But while the city’s transportation is trending toward accessibility, it is a slow climb that is hampered by the city’s aging architecture and infrastructure that can make ADA accessibility updates costly and complex. MPC’s office space is a prime example of the accessibility limitations posed by our aging built environment: Our doorways don’t meet the minimum standard width to allow wheelchairs to enter with ease. While the city has made great strides in the past 25 years, there is still room for improvement in making our city more accessible for the 2.7 million Chicagoans who reported having a disability in the 2010 census.
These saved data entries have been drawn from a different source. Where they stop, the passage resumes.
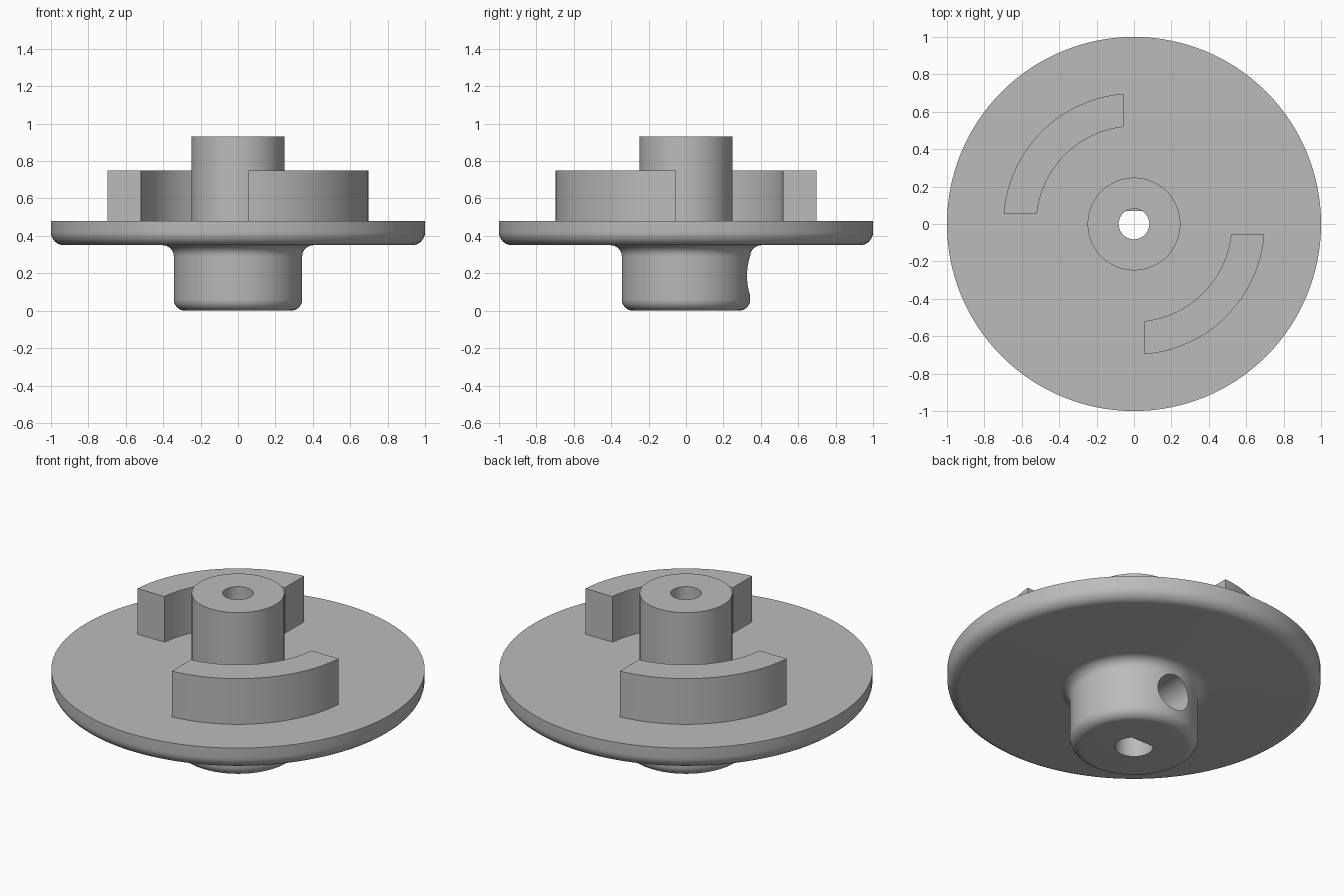
import bpy
import bmesh
from math import sin, cos, pi, radians, asin, sqrt
from mathutils import Matrix

cube = bpy.data.objects.get("Cube")
if cube:
    bpy.data.objects.remove(cube, do_unlink=True)

grey = bpy.data.materials.new("plain_grey")
grey.use_nodes = True
COLOUR = (0.5, 0.5, 0.5, 1)
grey.diffuse_color = COLOUR
grey.node_tree.nodes["Principled BSDF"].inputs["Base Color"].default_value = COLOUR


def arc(cx, cy, r, start, end, steps):
    """Points along an arc, angles in degrees."""
    angles = [radians(start + (end - start) * i / steps) for i in range(steps + 1)]
    return [(cx + r * cos(a), cy + r * sin(a)) for a in angles]


def finish(name, bm):
    bmesh.ops.recalc_face_normals(bm, faces=bm.faces)
    mesh = bpy.data.meshes.new(name)
    bm.to_mesh(mesh)
    bm.free()
    mesh.materials.append(grey)
    obj = bpy.data.objects.new(name, mesh)
    bpy.context.collection.objects.link(obj)
    return obj


def prism(name, outline, z0, z1, matrix=Matrix()):
    """Extrude a flat outline from z0 to z1."""
    bm = bmesh.new()
    face = bm.faces.new([bm.verts.new((x, y, z0)) for x, y in outline])
    out = bmesh.ops.extrude_face_region(bm, geom=[face])["geom"]
    top = [v for v in out if isinstance(v, bmesh.types.BMVert)]
    bmesh.ops.translate(bm, verts=top, vec=(0, 0, z1 - z0))
    bmesh.ops.transform(bm, matrix=matrix, verts=bm.verts)
    return finish(name, bm)


def lathe(name, profile, steps=128):
    """Turn an open (radius, z) profile round z and cap both ends."""
    bm = bmesh.new()
    verts = [bm.verts.new((r, 0, z)) for r, z in profile]
    edges = [bm.edges.new(pair) for pair in zip(verts, verts[1:])]
    bmesh.ops.spin(bm, geom=verts + edges, axis=(0, 0, 1), cent=(0, 0, 0),
                   angle=2 * pi, steps=steps)
    bmesh.ops.remove_doubles(bm, verts=bm.verts, dist=1e-5)
    bmesh.ops.holes_fill(bm, edges=[e for e in bm.edges if e.is_boundary], sides=0)
    return finish(name, bm)


def smooth(obj):
    bpy.ops.object.select_all(action="DESELECT")
    obj.select_set(True)
    bpy.context.view_layer.objects.active = obj
    bpy.ops.object.shade_smooth_by_angle(angle=radians(30))


# Hub, rounded disc and upper shaft turned as one body
HUB, DISC_LOW, DISC_TOP, TOP = 0.343, 0.35, 0.48, 0.93
profile = arc(HUB - 0.06, 0.06, 0.06, -90, 0, 8)
profile += arc(HUB + 0.06, DISC_LOW - 0.06, 0.06, 180, 90, 8)
profile += arc(0.93, DISC_LOW + 0.07, 0.07, -90, 0, 8)
profile += [(1, DISC_TOP), (0.248, DISC_TOP), (0.248, TOP)]
body = lathe("hub_disc_and_shaft", profile)

# Cutters: round upper bore, D-shaped lower bore, set screw hole at the back
flat = 0.07
flat_angle = asin(flat / 0.102) * 180 / pi
sideways = Matrix.Translation((0, 0, 0.187)) @ Matrix.Rotation(-pi / 2, 4, "X")
cutters = [
    prism("upper_bore_cutter", arc(0, 0, 0.082, 0, 360, 64)[:-1], 0.4, 1.1),
    prism("lower_bore_cutter",
          arc(0, 0, 0.102, 180 - flat_angle, 360 + flat_angle, 64), -0.1, DISC_TOP),
    prism("screw_hole_cutter", arc(0, 0, 0.106, 0, 360, 64)[:-1], 0.03, 0.6, sideways),
]
for cutter in cutters:
    cutter.hide_render = True
    bpy.ops.object.select_all(action="DESELECT")
    bpy.context.view_layer.objects.active = body
    mod = body.modifiers.new("cut", "BOOLEAN")
    mod.operation = "DIFFERENCE"
    mod.solver = "EXACT"
    mod.object = cutter
    bpy.ops.object.modifier_apply(modifier=mod.name)
    bpy.data.objects.remove(cutter, do_unlink=True)
smooth(body)

# Two curved drive lugs, opposite each other, with ends square to the axes
GAP, INNER, OUTER = 0.055, 0.522, 0.699


def lug_edge(r):
    a = asin(GAP / r) * 180 / pi
    return arc(0, 0, r, 90 + a, 180 - a, 32)


outline = lug_edge(OUTER) + lug_edge(INNER)[::-1]
for name, turn in (("back_lug", 0), ("front_lug", pi)):
    smooth(prism(name, outline, DISC_TOP - 0.01, 0.75, Matrix.Rotation(turn, 4, "Z")))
Jack Catlin talked about the virtues of universal design—the design of objects and spaces for use by all people in the same way, without any need for specialization. He pointed to Millennium Park as a great example, a nationally recognized public space in Chicago’s downtown that is fully accessible to everyone without calling special attention to that fact. The people who suffer most in the absence of universal design are not only people with disabilities, but children and elderly people, a group that has a lot in common with the disabled community when it comes to community needs. MPC recognizes the intersection between the disabled and aging populations here in our region and will keep that in mind as we plan for the unprecedented growth of our aging population in the Chicago region.
It was a packed crowd at Access Living for our panel celebrating the 25th anniversary of the Americans with Disabilities Act.
An audience member said the Magnificent Mile, one of the city’s biggest tourist attractions and home to many high end retailers, “is not so magnificent” because the curb cuts pose dangers to people like her who are in wheel chairs. In response, Commissioner Tamley encouraged the audience to continue to contact her office with complaints, since they help her department respond to the needs and challenges of the city’s disabled community.
When moderator René Luna asked the speakers about the biggest challenges to making our public spaces and transportation more inclusive, our speakers said it was keeping up with the planning community. Catlin reminded the audience that when the disabled community is involved in planning efforts early on, rather than after the fact or as a result of a lawsuit, accessibility components don’t have to be complex or pricey. Catlin is currently part of an effort to update Chicago’s building code to marry the ADA and fair housing codes and create one set of standards that will make new construction highly accessible in the City of Chicago. He says that accessibility must be governed by ordinances; incentives are not enough.
If disability advocates are disconnected from the urban planning discussions that drive our city then that means that, at best, issues of access become an afterthought. Disability advocates need to be part of the discussion to ensure that everyone can enjoy our city’s public amenities. For example, the diagonal intersection crosswalks like the one at Jackson and State, bike lanes and bus rapid transit will affect people with disabilities and represent opportunities to engage that community for their advice. Marca Bristo, executive director of Access Living, rounded out the audience comments by reminding us that if we think of people with disabilities as marginal, then we will develop marginal policy solutions. MPC was honored to commemorate the 25th anniversary of the ADA and we look forward to engaging our region’s disability community to ensure that our work benefits all.